REQUIREMENT: In the material below, how many lines include the string "outline"? Answer with the number and nothing else.

INFORMATION SHOWN:
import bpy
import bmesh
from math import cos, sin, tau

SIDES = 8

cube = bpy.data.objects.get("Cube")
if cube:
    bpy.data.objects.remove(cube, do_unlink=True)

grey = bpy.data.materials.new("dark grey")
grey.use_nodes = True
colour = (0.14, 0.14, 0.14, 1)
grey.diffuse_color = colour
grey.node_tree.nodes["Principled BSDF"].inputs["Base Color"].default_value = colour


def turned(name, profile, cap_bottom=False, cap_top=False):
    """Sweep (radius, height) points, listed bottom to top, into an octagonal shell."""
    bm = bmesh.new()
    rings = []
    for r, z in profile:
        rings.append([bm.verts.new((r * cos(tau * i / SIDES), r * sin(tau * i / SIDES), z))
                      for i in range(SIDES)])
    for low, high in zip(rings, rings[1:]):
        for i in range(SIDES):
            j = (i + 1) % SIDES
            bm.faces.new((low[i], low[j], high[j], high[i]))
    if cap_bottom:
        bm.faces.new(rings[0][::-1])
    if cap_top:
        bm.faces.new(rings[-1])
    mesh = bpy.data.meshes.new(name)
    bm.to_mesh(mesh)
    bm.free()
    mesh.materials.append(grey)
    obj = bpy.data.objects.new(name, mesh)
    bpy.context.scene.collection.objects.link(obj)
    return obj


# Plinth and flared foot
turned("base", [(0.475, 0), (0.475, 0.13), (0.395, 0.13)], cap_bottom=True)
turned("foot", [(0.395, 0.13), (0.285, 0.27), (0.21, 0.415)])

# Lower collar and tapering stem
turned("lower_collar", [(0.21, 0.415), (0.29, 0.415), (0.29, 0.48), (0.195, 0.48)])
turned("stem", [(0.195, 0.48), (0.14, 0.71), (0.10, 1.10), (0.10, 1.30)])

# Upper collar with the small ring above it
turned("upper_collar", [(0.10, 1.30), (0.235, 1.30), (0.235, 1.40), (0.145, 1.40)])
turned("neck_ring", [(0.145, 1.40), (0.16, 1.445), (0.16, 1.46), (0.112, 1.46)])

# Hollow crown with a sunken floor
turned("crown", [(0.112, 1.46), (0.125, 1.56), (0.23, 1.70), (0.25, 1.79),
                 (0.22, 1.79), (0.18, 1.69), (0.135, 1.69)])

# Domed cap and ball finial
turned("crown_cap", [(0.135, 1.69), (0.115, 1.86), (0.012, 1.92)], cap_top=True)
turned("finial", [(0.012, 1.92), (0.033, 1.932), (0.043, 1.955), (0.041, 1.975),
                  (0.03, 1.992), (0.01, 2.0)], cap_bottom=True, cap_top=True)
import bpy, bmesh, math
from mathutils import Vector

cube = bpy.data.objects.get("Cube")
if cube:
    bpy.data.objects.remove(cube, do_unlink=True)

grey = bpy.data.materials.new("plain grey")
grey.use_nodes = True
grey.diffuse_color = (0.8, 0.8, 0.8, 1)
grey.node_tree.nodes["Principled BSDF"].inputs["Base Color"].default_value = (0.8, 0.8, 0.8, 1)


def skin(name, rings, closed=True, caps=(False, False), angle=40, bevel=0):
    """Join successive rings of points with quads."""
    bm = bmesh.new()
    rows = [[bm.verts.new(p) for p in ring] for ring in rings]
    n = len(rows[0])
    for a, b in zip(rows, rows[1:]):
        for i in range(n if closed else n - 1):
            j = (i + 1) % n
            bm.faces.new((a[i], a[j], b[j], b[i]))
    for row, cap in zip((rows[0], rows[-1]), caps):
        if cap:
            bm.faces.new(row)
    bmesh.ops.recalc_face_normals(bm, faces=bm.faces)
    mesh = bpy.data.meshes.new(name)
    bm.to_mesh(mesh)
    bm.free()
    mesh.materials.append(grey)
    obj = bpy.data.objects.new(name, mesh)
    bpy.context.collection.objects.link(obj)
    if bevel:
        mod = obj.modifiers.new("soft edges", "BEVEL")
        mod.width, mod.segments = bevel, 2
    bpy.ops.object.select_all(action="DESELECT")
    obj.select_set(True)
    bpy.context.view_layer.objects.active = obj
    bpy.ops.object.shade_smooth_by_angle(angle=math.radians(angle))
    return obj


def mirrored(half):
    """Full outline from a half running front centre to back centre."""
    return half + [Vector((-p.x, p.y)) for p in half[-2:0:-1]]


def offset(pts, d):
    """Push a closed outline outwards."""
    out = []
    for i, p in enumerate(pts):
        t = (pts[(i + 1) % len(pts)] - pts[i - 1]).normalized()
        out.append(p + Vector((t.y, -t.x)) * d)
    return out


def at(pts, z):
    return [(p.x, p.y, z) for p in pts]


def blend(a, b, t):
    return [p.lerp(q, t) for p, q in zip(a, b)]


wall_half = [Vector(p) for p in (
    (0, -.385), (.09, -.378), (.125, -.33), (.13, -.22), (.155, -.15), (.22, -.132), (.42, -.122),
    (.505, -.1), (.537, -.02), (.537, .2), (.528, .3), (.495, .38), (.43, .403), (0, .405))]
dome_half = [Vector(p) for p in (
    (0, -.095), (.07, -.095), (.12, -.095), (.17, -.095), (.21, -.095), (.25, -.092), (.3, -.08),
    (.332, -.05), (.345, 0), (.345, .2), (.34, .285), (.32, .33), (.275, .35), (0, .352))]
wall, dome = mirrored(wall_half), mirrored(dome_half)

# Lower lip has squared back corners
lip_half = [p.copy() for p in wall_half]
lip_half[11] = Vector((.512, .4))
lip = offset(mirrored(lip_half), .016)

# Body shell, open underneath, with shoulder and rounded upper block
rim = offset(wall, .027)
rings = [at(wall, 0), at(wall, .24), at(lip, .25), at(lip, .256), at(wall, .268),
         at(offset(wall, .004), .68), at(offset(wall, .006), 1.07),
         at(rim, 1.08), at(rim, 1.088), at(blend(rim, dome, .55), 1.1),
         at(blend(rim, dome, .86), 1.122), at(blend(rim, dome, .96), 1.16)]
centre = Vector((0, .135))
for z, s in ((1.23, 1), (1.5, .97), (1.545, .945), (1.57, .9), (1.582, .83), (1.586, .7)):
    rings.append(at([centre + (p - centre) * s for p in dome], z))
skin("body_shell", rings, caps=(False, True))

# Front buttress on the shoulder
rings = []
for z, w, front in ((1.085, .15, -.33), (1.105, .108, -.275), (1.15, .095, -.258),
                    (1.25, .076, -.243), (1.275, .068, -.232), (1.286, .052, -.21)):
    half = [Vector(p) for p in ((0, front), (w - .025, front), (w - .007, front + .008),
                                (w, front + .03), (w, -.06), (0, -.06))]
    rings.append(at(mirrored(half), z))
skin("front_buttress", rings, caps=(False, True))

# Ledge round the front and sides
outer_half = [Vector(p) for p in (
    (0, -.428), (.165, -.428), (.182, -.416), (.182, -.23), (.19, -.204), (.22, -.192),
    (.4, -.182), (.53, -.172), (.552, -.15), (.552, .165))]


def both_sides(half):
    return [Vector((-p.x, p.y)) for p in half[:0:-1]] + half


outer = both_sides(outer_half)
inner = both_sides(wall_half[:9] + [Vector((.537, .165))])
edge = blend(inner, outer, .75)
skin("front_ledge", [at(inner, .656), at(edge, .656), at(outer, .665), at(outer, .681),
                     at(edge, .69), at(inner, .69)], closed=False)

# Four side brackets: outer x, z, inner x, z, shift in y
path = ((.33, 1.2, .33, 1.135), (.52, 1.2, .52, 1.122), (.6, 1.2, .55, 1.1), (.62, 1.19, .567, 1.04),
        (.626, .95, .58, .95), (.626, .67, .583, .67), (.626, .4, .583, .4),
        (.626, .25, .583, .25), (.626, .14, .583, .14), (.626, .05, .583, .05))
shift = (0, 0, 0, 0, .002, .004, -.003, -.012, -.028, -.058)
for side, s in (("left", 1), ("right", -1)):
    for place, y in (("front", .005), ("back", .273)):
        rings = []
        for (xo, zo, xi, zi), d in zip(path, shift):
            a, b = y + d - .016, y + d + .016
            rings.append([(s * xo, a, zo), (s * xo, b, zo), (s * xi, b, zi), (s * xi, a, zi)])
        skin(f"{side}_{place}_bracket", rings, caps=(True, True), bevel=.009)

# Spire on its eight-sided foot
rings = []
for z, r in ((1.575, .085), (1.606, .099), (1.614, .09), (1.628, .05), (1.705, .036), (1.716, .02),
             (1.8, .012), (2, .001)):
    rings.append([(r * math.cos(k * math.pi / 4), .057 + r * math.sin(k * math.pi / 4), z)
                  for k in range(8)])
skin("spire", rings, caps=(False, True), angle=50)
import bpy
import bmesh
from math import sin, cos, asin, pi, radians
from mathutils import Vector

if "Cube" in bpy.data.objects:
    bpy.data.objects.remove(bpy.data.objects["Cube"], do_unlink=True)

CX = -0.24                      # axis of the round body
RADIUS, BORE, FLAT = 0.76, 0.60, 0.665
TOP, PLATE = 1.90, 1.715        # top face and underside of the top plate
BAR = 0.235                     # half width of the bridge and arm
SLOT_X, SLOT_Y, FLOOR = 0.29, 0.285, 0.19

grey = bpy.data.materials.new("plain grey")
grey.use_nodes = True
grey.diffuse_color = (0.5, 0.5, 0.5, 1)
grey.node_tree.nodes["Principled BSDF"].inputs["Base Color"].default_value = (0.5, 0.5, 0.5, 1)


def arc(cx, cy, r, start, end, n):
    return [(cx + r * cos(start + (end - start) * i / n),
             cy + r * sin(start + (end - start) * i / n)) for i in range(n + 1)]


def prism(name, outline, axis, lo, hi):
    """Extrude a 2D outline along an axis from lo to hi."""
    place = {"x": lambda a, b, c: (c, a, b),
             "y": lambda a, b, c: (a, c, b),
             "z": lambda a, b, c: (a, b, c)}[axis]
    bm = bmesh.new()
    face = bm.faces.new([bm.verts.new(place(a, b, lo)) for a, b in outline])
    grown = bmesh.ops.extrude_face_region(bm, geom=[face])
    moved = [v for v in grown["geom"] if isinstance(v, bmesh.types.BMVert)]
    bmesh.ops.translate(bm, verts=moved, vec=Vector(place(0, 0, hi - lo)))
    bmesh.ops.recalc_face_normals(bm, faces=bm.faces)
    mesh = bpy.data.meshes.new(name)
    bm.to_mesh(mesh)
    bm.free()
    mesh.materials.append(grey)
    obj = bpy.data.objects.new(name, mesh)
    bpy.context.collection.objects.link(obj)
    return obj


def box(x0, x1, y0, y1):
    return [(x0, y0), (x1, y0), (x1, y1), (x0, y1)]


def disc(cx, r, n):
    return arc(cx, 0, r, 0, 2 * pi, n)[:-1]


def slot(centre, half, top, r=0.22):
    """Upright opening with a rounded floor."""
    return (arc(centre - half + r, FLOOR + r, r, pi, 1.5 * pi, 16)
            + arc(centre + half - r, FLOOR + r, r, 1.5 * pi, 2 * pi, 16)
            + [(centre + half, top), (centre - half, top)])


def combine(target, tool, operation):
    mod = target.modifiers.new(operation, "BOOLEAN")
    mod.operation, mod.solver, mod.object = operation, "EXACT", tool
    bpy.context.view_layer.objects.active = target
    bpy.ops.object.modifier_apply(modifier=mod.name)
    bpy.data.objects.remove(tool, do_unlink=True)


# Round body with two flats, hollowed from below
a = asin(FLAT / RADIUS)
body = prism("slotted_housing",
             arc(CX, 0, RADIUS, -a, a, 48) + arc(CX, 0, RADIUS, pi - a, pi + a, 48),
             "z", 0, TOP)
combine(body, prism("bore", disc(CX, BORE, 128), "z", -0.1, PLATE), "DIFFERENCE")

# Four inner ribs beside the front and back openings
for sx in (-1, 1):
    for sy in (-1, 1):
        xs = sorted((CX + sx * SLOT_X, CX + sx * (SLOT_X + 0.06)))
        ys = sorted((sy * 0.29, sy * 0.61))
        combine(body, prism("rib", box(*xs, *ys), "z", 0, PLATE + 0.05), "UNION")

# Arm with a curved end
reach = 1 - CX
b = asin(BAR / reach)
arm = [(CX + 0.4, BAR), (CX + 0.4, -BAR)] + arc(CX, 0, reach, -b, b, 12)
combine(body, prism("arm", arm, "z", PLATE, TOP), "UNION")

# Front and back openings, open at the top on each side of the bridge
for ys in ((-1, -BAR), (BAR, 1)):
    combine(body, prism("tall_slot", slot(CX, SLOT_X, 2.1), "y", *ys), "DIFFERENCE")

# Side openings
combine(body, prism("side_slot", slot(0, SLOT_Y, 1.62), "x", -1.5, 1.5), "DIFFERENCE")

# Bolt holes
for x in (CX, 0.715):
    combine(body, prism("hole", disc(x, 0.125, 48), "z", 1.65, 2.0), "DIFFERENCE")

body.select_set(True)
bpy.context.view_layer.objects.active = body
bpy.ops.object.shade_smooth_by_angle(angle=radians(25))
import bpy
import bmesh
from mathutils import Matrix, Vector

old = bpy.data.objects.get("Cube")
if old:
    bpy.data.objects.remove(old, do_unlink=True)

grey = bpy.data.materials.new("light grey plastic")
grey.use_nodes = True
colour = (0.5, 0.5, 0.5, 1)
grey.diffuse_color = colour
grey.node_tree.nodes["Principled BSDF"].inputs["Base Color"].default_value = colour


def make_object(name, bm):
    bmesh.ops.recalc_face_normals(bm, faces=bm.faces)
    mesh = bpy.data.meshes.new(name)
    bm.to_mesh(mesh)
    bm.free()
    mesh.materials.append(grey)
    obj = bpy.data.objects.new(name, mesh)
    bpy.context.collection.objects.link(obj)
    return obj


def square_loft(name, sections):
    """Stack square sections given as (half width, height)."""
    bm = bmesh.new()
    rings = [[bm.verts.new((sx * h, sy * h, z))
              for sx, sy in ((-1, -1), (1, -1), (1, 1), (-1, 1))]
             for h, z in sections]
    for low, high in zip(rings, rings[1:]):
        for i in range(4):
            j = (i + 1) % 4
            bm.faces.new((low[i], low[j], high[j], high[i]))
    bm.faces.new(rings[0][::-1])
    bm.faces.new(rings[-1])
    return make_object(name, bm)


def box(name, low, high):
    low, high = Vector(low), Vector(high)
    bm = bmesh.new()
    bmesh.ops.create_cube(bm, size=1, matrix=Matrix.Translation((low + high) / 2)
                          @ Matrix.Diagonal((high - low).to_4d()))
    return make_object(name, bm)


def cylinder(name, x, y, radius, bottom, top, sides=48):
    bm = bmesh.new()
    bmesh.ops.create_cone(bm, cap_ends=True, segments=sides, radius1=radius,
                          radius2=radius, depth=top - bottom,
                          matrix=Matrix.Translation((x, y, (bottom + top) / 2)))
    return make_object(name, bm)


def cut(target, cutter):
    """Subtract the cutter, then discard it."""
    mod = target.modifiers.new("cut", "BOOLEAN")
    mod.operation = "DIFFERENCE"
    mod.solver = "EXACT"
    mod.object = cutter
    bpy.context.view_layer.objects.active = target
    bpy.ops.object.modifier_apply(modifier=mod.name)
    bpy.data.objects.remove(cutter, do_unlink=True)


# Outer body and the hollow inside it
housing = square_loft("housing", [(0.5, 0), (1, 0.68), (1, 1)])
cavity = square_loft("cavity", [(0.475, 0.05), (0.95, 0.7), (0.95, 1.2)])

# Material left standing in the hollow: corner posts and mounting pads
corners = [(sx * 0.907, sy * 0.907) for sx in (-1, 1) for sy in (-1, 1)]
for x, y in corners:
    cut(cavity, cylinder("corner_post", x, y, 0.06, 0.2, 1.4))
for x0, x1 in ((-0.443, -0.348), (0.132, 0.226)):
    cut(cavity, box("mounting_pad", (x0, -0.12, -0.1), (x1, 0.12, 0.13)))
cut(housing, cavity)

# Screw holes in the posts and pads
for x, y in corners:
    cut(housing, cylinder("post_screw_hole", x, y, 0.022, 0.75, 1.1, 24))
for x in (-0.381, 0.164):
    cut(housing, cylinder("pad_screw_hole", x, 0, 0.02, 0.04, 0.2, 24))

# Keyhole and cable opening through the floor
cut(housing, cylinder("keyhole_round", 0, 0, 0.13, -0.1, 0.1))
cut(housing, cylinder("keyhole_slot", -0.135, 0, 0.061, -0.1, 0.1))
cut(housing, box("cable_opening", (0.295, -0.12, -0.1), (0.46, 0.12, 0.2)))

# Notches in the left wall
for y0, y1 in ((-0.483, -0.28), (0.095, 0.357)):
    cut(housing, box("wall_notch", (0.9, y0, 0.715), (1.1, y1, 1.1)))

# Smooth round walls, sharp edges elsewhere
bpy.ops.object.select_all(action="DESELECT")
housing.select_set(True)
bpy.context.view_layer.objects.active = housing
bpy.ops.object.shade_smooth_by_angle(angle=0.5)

WRITTEN ANSWER: 5